Saturday, 3 January 2009
Pixar's Wall-E, as I understand it the last of the great films conceived in the Toy Story, Finding Nemo, etc. night, is certainly a wonder in execution and personality. It is, as expected, perfectly delightful. It contains everything you'd expect of a kid's flick these days, with love, companionship, adventure, misfits, environmental ruin (and redemption), and silliness.
It also carries a bit of commentary with it that was perhaps surprising. There is a fair amount of sting against rampant consumerism; the attack, though, is not on the corporations so much as the consumers. The megacorporation Buy & Large seems responsible for the destruction of the Earth, but the effects we see of it are the idiotic, selfish, unobservant, and bloated human population of the space cruise, served by the mechanized robot crew. While the movie is enjoyable, the picture it paints of humanity's future is bleak, and happily it does not posit technology as the answer.
Overall, though, these messages are only evident to someone trying to pick up the ideology. It is subservient to the brilliant, creative, and precise visuals, the whimsical plot, and Wall-E's little puppy-dog eyes.

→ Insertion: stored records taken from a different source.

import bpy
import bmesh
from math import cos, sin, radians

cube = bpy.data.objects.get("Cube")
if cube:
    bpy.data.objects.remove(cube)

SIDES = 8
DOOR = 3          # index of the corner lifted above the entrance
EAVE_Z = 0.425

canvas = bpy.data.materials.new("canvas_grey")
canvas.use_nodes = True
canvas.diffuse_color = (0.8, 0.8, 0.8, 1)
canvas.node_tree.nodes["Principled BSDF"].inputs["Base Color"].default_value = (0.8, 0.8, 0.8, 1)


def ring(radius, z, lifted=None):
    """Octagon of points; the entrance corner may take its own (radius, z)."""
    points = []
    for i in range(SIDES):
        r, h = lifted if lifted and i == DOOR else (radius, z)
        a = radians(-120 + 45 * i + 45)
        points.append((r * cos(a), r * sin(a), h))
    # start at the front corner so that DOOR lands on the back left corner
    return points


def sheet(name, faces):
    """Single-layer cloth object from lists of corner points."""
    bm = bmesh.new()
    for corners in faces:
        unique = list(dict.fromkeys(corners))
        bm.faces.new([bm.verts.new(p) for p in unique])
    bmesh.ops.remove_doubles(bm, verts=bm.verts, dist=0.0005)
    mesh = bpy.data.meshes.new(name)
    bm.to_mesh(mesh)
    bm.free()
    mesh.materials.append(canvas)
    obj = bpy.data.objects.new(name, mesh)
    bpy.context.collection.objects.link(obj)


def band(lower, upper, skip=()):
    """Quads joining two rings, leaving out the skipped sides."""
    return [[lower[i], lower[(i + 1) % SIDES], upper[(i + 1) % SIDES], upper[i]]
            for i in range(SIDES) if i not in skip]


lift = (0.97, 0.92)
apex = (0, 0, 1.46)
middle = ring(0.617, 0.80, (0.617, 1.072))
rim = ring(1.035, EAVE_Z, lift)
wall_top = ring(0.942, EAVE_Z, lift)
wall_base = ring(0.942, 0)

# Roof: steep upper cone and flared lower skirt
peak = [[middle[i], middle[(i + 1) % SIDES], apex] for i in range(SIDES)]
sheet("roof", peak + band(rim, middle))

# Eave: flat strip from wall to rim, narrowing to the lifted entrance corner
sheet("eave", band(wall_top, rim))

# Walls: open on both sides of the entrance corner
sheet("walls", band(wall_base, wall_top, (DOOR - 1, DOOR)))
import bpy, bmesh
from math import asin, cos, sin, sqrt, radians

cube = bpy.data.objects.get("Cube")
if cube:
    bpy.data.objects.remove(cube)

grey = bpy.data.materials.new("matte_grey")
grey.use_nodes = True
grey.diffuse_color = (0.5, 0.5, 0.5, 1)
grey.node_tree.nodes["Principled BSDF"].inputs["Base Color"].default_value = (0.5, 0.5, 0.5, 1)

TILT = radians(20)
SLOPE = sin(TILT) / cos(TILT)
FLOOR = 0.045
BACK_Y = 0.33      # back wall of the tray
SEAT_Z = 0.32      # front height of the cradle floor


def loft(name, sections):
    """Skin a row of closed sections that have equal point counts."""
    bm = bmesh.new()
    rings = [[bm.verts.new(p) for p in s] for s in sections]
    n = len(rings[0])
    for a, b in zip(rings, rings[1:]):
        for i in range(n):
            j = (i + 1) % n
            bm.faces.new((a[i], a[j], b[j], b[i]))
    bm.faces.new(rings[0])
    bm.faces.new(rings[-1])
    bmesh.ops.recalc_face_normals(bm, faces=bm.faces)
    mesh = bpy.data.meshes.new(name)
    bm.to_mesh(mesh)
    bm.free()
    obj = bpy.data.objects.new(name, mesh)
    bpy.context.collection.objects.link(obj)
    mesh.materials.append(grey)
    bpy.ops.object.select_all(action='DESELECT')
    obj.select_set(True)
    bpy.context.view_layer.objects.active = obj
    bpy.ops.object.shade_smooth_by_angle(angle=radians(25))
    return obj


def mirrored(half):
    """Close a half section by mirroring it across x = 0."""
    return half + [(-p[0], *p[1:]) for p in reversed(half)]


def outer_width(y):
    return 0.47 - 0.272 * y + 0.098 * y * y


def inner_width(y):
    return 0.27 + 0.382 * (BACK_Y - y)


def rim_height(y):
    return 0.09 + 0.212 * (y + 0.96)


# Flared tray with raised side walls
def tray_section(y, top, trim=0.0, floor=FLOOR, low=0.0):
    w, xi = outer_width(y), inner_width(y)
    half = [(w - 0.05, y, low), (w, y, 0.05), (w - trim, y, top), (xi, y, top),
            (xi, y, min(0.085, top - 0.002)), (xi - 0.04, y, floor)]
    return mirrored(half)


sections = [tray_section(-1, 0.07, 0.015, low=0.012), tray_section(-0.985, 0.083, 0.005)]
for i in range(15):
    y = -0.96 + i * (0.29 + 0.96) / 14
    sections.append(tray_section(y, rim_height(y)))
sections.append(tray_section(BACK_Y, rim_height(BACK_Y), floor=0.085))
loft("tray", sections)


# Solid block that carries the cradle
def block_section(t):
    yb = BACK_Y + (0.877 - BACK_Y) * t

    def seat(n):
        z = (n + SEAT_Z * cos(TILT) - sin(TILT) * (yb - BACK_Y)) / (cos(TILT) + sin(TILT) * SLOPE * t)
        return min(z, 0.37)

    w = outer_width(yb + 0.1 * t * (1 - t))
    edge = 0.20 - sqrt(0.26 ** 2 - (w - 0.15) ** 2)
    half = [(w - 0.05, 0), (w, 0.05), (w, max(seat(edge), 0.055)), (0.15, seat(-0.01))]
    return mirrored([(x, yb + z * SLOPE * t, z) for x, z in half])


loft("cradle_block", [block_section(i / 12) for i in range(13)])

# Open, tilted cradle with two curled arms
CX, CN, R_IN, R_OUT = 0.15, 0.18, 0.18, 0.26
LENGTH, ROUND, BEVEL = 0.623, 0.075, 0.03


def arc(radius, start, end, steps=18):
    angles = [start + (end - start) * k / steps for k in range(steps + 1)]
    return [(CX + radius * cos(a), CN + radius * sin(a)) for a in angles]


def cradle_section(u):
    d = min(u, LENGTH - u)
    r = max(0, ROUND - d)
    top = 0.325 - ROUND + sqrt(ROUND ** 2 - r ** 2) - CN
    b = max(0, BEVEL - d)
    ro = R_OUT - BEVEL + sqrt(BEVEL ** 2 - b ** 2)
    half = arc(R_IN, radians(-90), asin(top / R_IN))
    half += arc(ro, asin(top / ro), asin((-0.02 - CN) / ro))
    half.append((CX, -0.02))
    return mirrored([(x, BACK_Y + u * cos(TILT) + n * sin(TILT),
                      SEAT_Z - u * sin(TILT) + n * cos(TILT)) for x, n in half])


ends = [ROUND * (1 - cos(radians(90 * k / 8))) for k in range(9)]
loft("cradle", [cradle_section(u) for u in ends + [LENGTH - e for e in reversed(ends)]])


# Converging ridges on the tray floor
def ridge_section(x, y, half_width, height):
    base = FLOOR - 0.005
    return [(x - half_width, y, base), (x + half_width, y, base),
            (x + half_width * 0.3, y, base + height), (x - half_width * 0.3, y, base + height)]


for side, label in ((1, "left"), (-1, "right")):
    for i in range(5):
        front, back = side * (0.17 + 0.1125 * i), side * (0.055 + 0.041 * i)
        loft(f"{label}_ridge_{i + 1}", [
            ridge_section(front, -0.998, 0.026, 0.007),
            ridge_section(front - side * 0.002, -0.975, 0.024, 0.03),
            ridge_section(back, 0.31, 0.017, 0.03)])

I can see how some jaded critic would find this movie too cute, but I didn't. What I found most fascinating is that Wall-E and Eve came with complete characters while maintaining robot-natures, determined by switches and protocols. They were both empathizable and machine; that is not an easy trick to perform.
Of course, as always with Pixar, the real show was in the visuals. The gargabe world of Earth is old, massive, and well-rusted, very believably an abandoned planetary landfill. The spacescapes were beautiful, and the inner workings of the spaceship were fascinating, if less obviously time-consuming than Earth.
This one was well-worth the hype, in my opinion.
Posted by Christian H at 12:03